Allow me to start off by giving you a little background about me. I used to be a game programmer. Starting in 1996 and ending in 2010, I was a game programmer for much of that time frame. The first company I worked for was Bethesda Softworks. While I was there, I worked on several games, including Battlespire, Redguard, PBA Bowling 2, X-Car: Experimental Racing, and Burnout: Championship Drag Racing. The last game company I worked for was Rainbow Studios, which was a division of THQ. At Rainbow, I worked on Cars: The Video Game, Cars: Mater-National, Deadly Creatures, Dood’s Big Adventure, and several other unreleased games.
So now you know I am a bona fide game developer with many published games under my belt. My specialty is the game engine which includes graphics, artificial intelligence, physics, sound, music, networking, and so on.
It’s been 7 years since I have done any real game programming. Recently, I discovered that Unity Technologies have made their game engine available to hobbyists for free. I decided that it might be fun to get back into game programming by learning Unity. What better way to learn Unity than to remake one of my favorite childhood PC game: Starflight.
Starflight came out in 1986. I was just entering high school. I was quickly amazed and enthralled by the planet generator that this game uses, and it was the source of much fantasizing and inspiration for me. This game is deceptively simple – after all, it shipped on only two 5 1/4″ floppy disks. I spent many man-weeks exploring the Starflight universe and wondering at the technical aspects of it. I never did beat the game.
So, now that brings us to today and this website. I intend to chronicle my journey remaking Starflight with Unity, and sharing my experiences here. Hopefully, someone will get a kick out of this.
I fully intend to give credit where credit is due for all the things that I find on the Internet that I can use either in the game or on this website. For example, I found the box art image, that is displayed here in this post, at http://otherelectricities.com/neckdeep/starflight.html – an interesting web page. This is the exact box art for the version of Starflight that I have sitting on my desk, which I have had in my possession for 30 years.
By the way, this post has been made sticky so it will always appear first on the home page. All of the posts following this one appear in reverse chronological order, so that my frequent visitors are able to easily keep up. If you would like to start reading my posts from the beginning in the correct order, go directly to my next post which is over here.
If you would like to contact me, send me email at marvin dot herbold at gmail dot com.
Just wanted to let you all know that I am taking a short break from this project. The reason being is that my company has won a pretty big contract and it will require a few months of my undivided attention. After things settle down with the new contract, I will be back on this project. This project is not dead, it is just in cryo-stasis.

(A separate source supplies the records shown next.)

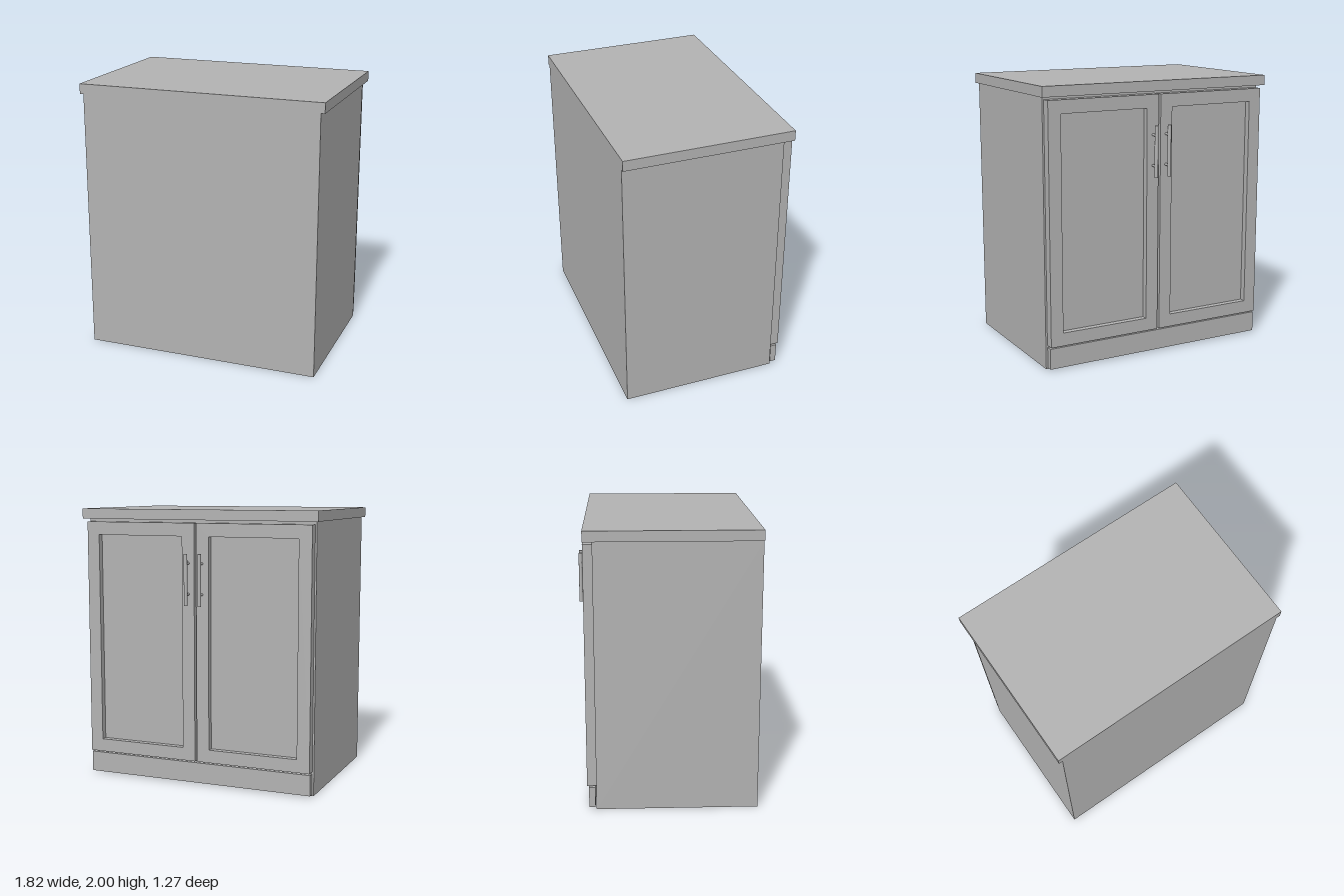
import * as THREE from 'three';

const grey = new THREE.MeshStandardMaterial({ color: 0xb2b2b2 });
grey.name = 'grey';

function add(parent, name, geometry, x = 0, y = 0, z = 0) {
  const mesh = new THREE.Mesh(geometry, grey);
  mesh.name = name;
  mesh.position.set(x, y, z);
  parent.add(mesh);
  return mesh;
}

// box given by its limits on each axis
function block(parent, name, x0, x1, y0, y1, z0, z1) {
  return add(parent, name, new THREE.BoxGeometry(x1 - x0, y1 - y0, z1 - z0),
    (x0 + x1) / 2, (y0 + y1) / 2, (z0 + z1) / 2);
}

// frame piece with mitred ends, extruded from the door front inwards
function rail(parent, name, corners, depth, z) {
  const shape = new THREE.Shape(corners.map(([x, y]) => new THREE.Vector2(x, y)));
  add(parent, name, new THREE.ExtrudeGeometry(shape, { depth, bevelEnabled: false }), 0, 0, z);
}

function createDoor(name, x0, x1) {
  const door = new THREE.Group();
  door.name = name;
  const y0 = 0.175, y1 = 1.905, w = 0.095, front = -0.575, back = -0.51;
  const a0 = x0 + w, a1 = x1 - w, b0 = y0 + w, b1 = y1 - w;
  rail(door, 'bottomRail', [[x0, y0], [x1, y0], [a1, b0], [a0, b0]], back - front, front);
  rail(door, 'topRail', [[x0, y1], [a0, b1], [a1, b1], [x1, y1]], back - front, front);
  rail(door, 'rightStile', [[x0, y0], [a0, b0], [a0, b1], [x0, y1]], back - front, front);
  rail(door, 'leftStile', [[x1, y0], [x1, y1], [a1, b1], [a1, b0]], back - front, front);
  block(door, 'recessedPanel', a0, a1, b0, b1, front + 0.045, back);
  return door;
}

function createHandle(name, x) {
  const handle = new THREE.Group();
  handle.name = name;
  add(handle, 'handleBar', new THREE.CylinderGeometry(0.013, 0.013, 0.37, 20), x, 1.505, -0.622);
  for (const y of [1.4, 1.62]) {
    const post = add(handle, 'handlePost', new THREE.CylinderGeometry(0.009, 0.009, 0.045, 16), x, y, -0.5975);
    post.rotation.x = Math.PI / 2;
  }
  return handle;
}

export function createModel() {
  const cabinet = new THREE.Group();
  cabinet.name = 'cabinet';

  // carcass, worktop and plinth
  block(cabinet, 'carcass', -0.88, 0.88, 0, 1.926, -0.51, 0.637);
  block(cabinet, 'worktop', -0.908, 0.908, 1.926, 2, -0.575, 0.637);
  block(cabinet, 'plinth', -0.87, 0.87, 0.012, 0.162, -0.562, -0.518);

  // pair of doors with bar handles beside the centre gap
  cabinet.add(createDoor('leftDoor', 0.008, 0.868), createDoor('rightDoor', -0.868, -0.008));
  cabinet.add(createHandle('leftHandle', 0.053), createHandle('rightHandle', -0.053));
  return cabinet;
}
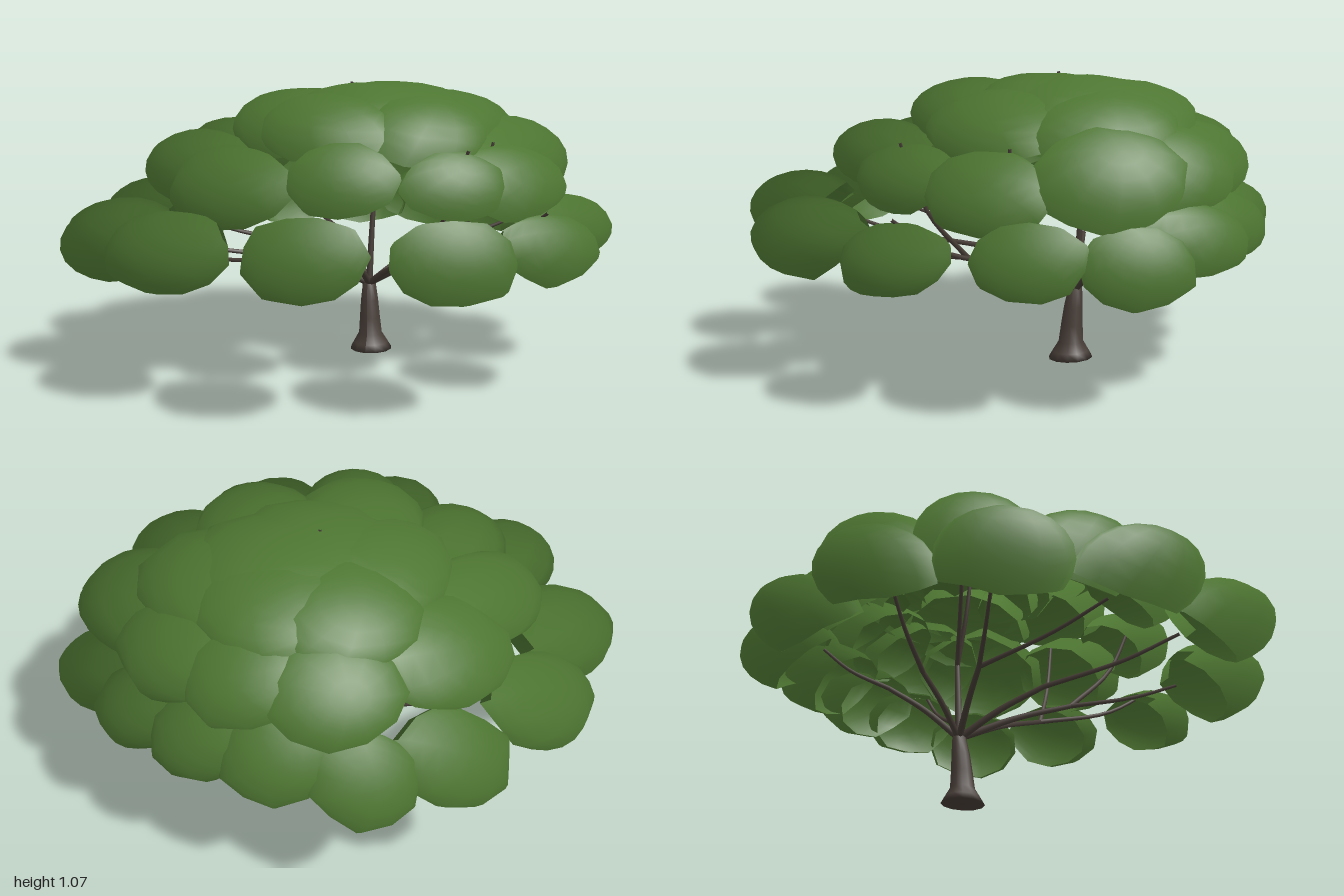
import * as THREE from 'three';

const leafMaterial = new THREE.MeshStandardMaterial({ color: 0x4e7632, side: THREE.DoubleSide });
leafMaterial.name = 'leaf green';
const barkMaterial = new THREE.MeshStandardMaterial({ color: 0x463c36 });
barkMaterial.name = 'dark bark';

const UP = new THREE.Vector3(0, 1, 0);
const FORK = [0.05, 0.265, -0.27];
const CANOPY_CENTRE = new THREE.Vector3(0.05, 0.45, -0.27);

let seed = 7;
function random() {
  seed = (seed * 16807) % 2147483647;
  return seed / 2147483647;
}

// Each tier: vertical flattening and opening tilt of its clumps, then x, y, z, radius
const tiers = [
  { name: 'lowerFoliage', flat: 0.67, tilt: 40, clumps: [
    [-0.715, 0.5, 0.34, 0.228], [-0.375, 0.53, 0.67, 0.212], [0.135, 0.555, 0.76, 0.205],
    [0.575, 0.535, 0.565, 0.212], [0.83, 0.525, 0.19, 0.178], [0.81, 0.535, -0.24, 0.19],
    [0.67, 0.5, -0.57, 0.19], [0.4, 0.54, -0.73, 0.185], [0.15, 0.55, -0.77, 0.185],
    [-0.12, 0.55, -0.76, 0.2], [-0.42, 0.53, -0.72, 0.19], [-0.64, 0.53, -0.5, 0.2],
    [-0.79, 0.54, -0.1, 0.205]] },
  { name: 'middleFoliage', flat: 0.66, tilt: 45, clumps: [
    [-0.26, 0.725, 0.38, 0.22], [0.16, 0.77, 0.43, 0.195], [0.505, 0.74, 0.23, 0.18],
    [0.63, 0.71, -0.07, 0.215], [0.53, 0.76, -0.45, 0.265], [0.3, 0.76, -0.62, 0.23],
    [0.03, 0.76, -0.65, 0.23], [-0.26, 0.75, -0.6, 0.24], [-0.5, 0.76, -0.28, 0.24],
    [-0.5, 0.755, 0.09, 0.22]] },
  { name: 'upperFoliage', flat: 0.55, tilt: 65, clumps: [
    [-0.19, 0.9, -0.1, 0.26], [0, 0.91, 0.13, 0.24], [0.32, 0.89, -0.05, 0.25],
    [0.31, 0.89, -0.4, 0.26], [0.06, 0.9, -0.44, 0.27], [-0.18, 0.89, -0.38, 0.26]] },
  { name: 'crownFoliage', flat: 0.45, tilt: 85, clumps: [
    [0.05, 0.93, -0.16, 0.31], [0.13, 0.93, -0.3, 0.31]] },
];

// Ragged flattened shell, open on the inner underside; normals fan out from the canopy centre
function clumpGeometry([x, y, z, radius], flat, tilt) {
  const sides = 11, rings = 7;
  const geometry = new THREE.SphereGeometry(1, sides, rings, 0, Math.PI * 2, 0, Math.PI * 0.64);
  const azimuth = Math.atan2(z - CANOPY_CENTRE.z, x - CANOPY_CENTRE.x);
  const e = THREE.MathUtils.degToRad(tilt);
  const axis = new THREE.Vector3(Math.cos(azimuth) * Math.cos(e), Math.sin(e), Math.sin(azimuth) * Math.cos(e));
  const turn = new THREE.Quaternion().setFromUnitVectors(UP, axis);
  const ragged = Array.from({ length: sides }, () => 0.94 + random() * 0.15);
  const p = geometry.attributes.position, n = geometry.attributes.normal;
  const v = new THREE.Vector3(), own = new THREE.Vector3(), outward = new THREE.Vector3();
  for (let i = 0; i < p.count; i++) {
    const ring = Math.floor(i / (sides + 1)) / rings;
    const rough = 1 + (ragged[(i % (sides + 1)) % sides] - 1) * Math.min(1, ring * 1.6);
    v.fromBufferAttribute(p, i).applyQuaternion(turn);
    own.set(v.x, v.y / flat, v.z).normalize();
    v.multiplyScalar(rough * radius);
    p.setXYZ(i, x + v.x, y + v.y * flat, z + v.z);
    outward.fromBufferAttribute(p, i).sub(CANOPY_CENTRE).normalize();
    own.lerp(outward, 0.7).normalize();
    n.setXYZ(i, own.x, own.y, own.z);
  }
  return geometry;
}

// Tube that narrows from r0 to r1 along a smooth path
function taperedTube(points, r0, r1) {
  const curve = new THREE.CatmullRomCurve3(points.map((q) => new THREE.Vector3(...q)));
  const steps = 10, sides = 6;
  const geometry = new THREE.TubeGeometry(curve, steps, 1, sides, false);
  const p = geometry.attributes.position;
  for (let i = 0; i < p.count; i++) {
    const t = Math.floor(i / (sides + 1)) / steps;
    const c = curve.getPointAt(t);
    const r = r0 + (r1 - r0) * t;
    p.setXYZ(i, c.x + (p.getX(i) - c.x) * r, c.y + (p.getY(i) - c.y) * r, c.z + (p.getZ(i) - c.z) * r);
  }
  return geometry;
}

// Flared trunk with a slight lean
function makeTrunk() {
  const profile = [[0, 0.004], [0.083, 0.004], [0.068, 0.03], [0.047, 0.065], [0.041, 0.13], [0.035, 0.2], [0.026, 0.27], [0, 0.285]];
  const geometry = new THREE.LatheGeometry(profile.map(([r, y]) => new THREE.Vector2(r, y)), 12);
  const p = geometry.attributes.position;
  for (let i = 0; i < p.count; i++) {
    const t = p.getY(i) / 0.28;
    // The foot tips up slightly towards the back
    p.setY(i, p.getY(i) - p.getZ(i) * 0.05 * Math.max(0, 1 - t));
    p.setX(i, p.getX(i) + 0.063 - 0.013 * t);
    p.setZ(i, p.getZ(i) - 0.255 - 0.015 * t * t);
  }
  geometry.computeVertexNormals();
  const trunk = new THREE.Mesh(geometry, barkMaterial);
  trunk.name = 'trunk';
  return trunk;
}

// Limbs fan out from the fork and split into twigs that end in the foliage
function makeBranches() {
  const branches = new THREE.Group();
  branches.name = 'branches';
  const add = (name, points, r0, r1) => {
    const mesh = new THREE.Mesh(taperedTube(points, r0, r1), barkMaterial);
    mesh.name = name;
    branches.add(mesh);
  };
  // Bend of each limb, then the tips it splits to
  const limbs = [
    [[-0.22, 0.405, -0.03], [[-0.58, 0.5, 0.22], [-0.32, 0.5, 0.53]]],
    [[0.08, 0.42, 0.08], [[0.11, 0.53, 0.62]]],
    [[0.31, 0.425, 0.08], [[0.5, 0.51, 0.45], [0.56, 0.868, 0.25]]],
    [[0.4, 0.425, -0.1], [[0.83, 0.657, 0.2], [0.57, 0.86, -0.13]]],
    [[0.3, 0.44, -0.43], [[0.58, 0.52, -0.52], [0.36, 0.62, -0.62]]],
    [[-0.14, 0.44, -0.47], [[-0.34, 0.56, -0.64]]],
    [[-0.25, 0.42, -0.25], [[-0.66, 0.54, -0.12]]],
    [[0.06, 0.58, -0.29], [[-0.26, 1.03, -0.08], [0, 1.072, -0.19]]],
  ];
  for (const [bend, tips] of limbs) {
    const middle = FORK.map((c, i) => (c + bend[i]) / 2 + (i === 1 ? 0.015 : 0));
    add('limb', [FORK, middle, bend], 0.014, 0.01);
    for (const tip of tips) {
      // Twigs run out low, then rise into the leaves
      const knee = bend.map((c, i) => c + (tip[i] - c) * (i === 1 ? 0.42 : 0.6));
      add('twig', [bend, knee, tip], 0.01, 0.006);
    }
  }
  return branches;
}

export function createModel() {
  const tree = new THREE.Group();
  tree.name = 'tree';
  tree.add(makeTrunk(), makeBranches());

  // Foliage tiers, from the wide skirt up to the crown
  for (const { name, flat, tilt, clumps } of tiers) {
    const tier = new THREE.Group();
    tier.name = name;
    for (const clump of clumps) {
      const mesh = new THREE.Mesh(clumpGeometry(clump, flat, tilt), leafMaterial);
      mesh.name = 'leafClump';
      tier.add(mesh);
    }
    tree.add(tier);
  }
  return tree;
}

On Sunday I didn’t have much time to work with the remake, so I decided to do something that would be relatively easy to accomplish in a short amount of time. I created the Spemin Scout, Transport, and Warship models.
As I have done with all of the other ship models I have built to date, the first thing I did was pull up the original ship scan into 3D Studio Max. Then I created 3D models on top of that to match. I used various tools such as the FFD modifier to “sculpt” the parts of the model to match as closely to the original silhouette as possible.
After modeling, I proceeded to UV map the models and then created the textures for them using Filter Forge. I think it turned out nicely.
Also, using 3D Studio Max and Photoshop I rendered out and created the ship scan images. You can see one of them in the feature image at the top of this post. The feature image shows an encounter containing all 3 Spemin ship types.
Last weekend I decided to go ahead and implement one of the lesser used features of the original game… the ship’s log. In the original CGA and EGA version, the ship’s log was nothing more than a simple text editor that the player could use to put in notes. That’s it. Here is a screenshot of it.
It was just so much easier to use a pen and paper to write stuff down than to use the in-game ship’s log editor. It’s 2019 so I think we can come up with something slightly better.
Lo and behold, the ship’s log in this Starflight remake is an auto-logger. The player doesn’t type anything in at all. All Starport notices, all answers to questions from aliens, and all messages found on planets are automatically logged with the stardate and time. The player can quickly review all of these log entries using simple up and down navigation.